⟨

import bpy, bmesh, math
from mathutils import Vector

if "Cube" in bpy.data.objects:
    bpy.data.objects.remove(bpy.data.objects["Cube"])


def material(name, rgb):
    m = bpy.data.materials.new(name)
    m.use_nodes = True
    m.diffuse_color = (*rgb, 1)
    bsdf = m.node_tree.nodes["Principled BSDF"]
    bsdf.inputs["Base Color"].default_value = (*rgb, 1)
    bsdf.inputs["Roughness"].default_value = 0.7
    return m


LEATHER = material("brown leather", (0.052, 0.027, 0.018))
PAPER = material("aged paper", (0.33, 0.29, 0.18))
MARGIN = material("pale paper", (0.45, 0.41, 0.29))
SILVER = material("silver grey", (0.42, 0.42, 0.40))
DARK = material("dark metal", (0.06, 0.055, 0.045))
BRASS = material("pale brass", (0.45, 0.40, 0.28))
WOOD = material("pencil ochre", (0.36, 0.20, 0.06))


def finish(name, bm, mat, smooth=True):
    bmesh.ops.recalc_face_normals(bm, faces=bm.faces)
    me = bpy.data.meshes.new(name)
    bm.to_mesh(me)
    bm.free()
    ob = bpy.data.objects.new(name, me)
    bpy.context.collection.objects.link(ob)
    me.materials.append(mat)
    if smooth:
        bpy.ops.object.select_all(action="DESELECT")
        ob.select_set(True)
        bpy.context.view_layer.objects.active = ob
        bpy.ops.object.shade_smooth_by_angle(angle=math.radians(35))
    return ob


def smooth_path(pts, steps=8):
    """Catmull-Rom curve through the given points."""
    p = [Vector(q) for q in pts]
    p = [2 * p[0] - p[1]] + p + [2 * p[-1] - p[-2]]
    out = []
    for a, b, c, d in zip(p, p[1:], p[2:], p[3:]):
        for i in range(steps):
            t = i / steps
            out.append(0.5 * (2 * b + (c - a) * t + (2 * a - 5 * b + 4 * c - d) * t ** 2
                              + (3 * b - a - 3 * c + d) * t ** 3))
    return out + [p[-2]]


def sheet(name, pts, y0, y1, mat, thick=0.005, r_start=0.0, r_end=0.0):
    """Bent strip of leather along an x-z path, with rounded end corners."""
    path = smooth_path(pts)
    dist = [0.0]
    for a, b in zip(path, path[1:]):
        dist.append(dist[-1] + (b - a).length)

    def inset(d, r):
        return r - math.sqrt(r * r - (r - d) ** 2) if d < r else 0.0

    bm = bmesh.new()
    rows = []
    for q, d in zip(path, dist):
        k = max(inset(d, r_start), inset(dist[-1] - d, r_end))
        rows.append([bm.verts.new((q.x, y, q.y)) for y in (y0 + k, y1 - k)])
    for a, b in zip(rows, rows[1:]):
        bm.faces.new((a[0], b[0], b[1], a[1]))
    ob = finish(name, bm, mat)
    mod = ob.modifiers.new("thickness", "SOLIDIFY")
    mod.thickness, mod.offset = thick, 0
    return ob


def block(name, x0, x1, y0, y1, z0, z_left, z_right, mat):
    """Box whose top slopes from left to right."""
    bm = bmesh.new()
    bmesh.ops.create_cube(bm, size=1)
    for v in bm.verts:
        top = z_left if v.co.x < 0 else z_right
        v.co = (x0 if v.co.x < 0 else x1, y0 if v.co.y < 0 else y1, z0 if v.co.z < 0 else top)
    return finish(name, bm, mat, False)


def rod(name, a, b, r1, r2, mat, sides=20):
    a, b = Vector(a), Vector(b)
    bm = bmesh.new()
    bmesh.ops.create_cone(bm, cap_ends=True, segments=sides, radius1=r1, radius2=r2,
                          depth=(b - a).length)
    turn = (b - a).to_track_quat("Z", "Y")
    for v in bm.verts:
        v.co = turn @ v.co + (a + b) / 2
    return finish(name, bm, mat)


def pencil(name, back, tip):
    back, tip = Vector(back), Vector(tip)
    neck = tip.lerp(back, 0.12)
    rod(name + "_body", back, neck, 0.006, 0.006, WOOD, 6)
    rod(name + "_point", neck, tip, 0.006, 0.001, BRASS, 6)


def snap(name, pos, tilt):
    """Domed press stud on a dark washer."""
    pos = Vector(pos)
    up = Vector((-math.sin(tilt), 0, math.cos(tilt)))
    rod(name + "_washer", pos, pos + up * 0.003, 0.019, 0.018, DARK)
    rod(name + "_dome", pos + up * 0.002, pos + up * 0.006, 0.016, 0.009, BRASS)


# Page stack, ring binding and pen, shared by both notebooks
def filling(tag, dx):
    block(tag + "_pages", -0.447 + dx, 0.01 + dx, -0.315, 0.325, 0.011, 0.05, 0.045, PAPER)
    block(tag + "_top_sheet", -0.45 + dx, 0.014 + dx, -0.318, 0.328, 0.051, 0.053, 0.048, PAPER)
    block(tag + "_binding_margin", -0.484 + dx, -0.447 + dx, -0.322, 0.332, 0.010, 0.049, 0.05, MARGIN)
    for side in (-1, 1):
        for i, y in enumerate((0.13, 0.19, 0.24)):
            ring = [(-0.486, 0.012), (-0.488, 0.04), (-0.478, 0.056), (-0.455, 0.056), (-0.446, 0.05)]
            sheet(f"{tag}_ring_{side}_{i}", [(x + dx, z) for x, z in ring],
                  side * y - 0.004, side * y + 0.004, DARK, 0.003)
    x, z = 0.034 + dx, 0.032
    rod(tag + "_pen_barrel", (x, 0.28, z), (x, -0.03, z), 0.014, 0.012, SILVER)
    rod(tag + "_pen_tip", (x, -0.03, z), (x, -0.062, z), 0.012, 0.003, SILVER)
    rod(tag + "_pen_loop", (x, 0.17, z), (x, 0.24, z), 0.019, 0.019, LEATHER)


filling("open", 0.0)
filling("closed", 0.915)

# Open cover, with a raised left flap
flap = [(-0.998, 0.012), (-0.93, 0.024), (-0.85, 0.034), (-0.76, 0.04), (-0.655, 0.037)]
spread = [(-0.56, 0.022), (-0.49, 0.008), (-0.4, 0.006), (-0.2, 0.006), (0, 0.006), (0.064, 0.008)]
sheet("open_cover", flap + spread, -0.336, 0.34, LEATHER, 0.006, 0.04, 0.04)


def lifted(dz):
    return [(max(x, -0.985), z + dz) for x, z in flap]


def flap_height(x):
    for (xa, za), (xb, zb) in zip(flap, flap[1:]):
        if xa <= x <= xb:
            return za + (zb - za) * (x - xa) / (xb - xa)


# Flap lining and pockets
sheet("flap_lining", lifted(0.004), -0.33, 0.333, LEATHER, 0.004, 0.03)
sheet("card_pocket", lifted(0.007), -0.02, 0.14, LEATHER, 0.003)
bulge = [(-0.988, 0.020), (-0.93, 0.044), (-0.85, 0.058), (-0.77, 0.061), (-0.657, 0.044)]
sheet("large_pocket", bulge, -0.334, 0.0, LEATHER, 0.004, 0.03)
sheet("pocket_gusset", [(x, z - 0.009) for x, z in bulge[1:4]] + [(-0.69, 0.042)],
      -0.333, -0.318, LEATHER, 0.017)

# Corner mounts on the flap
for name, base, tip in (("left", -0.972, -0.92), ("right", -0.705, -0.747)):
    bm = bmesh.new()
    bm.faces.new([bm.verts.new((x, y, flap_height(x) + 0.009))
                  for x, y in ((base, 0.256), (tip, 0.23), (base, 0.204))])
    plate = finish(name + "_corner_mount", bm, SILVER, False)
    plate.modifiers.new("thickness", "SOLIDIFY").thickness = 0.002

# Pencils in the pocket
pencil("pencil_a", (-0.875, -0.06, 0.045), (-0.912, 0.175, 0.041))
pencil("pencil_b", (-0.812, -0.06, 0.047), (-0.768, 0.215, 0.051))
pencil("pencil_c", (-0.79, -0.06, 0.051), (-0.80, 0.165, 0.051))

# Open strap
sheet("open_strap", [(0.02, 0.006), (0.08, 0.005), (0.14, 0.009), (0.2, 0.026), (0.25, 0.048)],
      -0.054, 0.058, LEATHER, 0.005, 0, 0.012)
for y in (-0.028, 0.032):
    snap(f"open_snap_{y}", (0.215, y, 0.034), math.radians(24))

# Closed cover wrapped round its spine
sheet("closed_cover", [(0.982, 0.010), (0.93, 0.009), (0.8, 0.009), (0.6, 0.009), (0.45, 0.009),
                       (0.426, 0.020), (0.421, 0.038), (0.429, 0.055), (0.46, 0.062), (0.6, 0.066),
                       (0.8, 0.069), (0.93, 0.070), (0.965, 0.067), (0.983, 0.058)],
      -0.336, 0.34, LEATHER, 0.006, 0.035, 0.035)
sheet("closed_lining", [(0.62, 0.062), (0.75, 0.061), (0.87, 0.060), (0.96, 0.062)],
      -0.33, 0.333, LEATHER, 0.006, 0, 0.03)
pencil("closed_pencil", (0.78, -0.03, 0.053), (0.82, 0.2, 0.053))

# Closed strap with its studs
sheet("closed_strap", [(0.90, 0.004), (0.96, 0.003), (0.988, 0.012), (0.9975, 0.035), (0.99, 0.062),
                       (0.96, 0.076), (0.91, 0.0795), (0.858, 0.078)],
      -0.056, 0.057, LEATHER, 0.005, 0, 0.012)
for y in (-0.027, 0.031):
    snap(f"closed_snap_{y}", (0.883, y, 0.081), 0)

⟩

* **Problem to work on**: Scan the entries above for the word "dist". Report the lines that hold it.

* **Reply**:
    dist = [0.0]
        dist.append(dist[-1] + (b - a).length)
    for q, d in zip(path, dist):
        k = max(inset(d, r_start), inset(dist[-1] - d, r_end))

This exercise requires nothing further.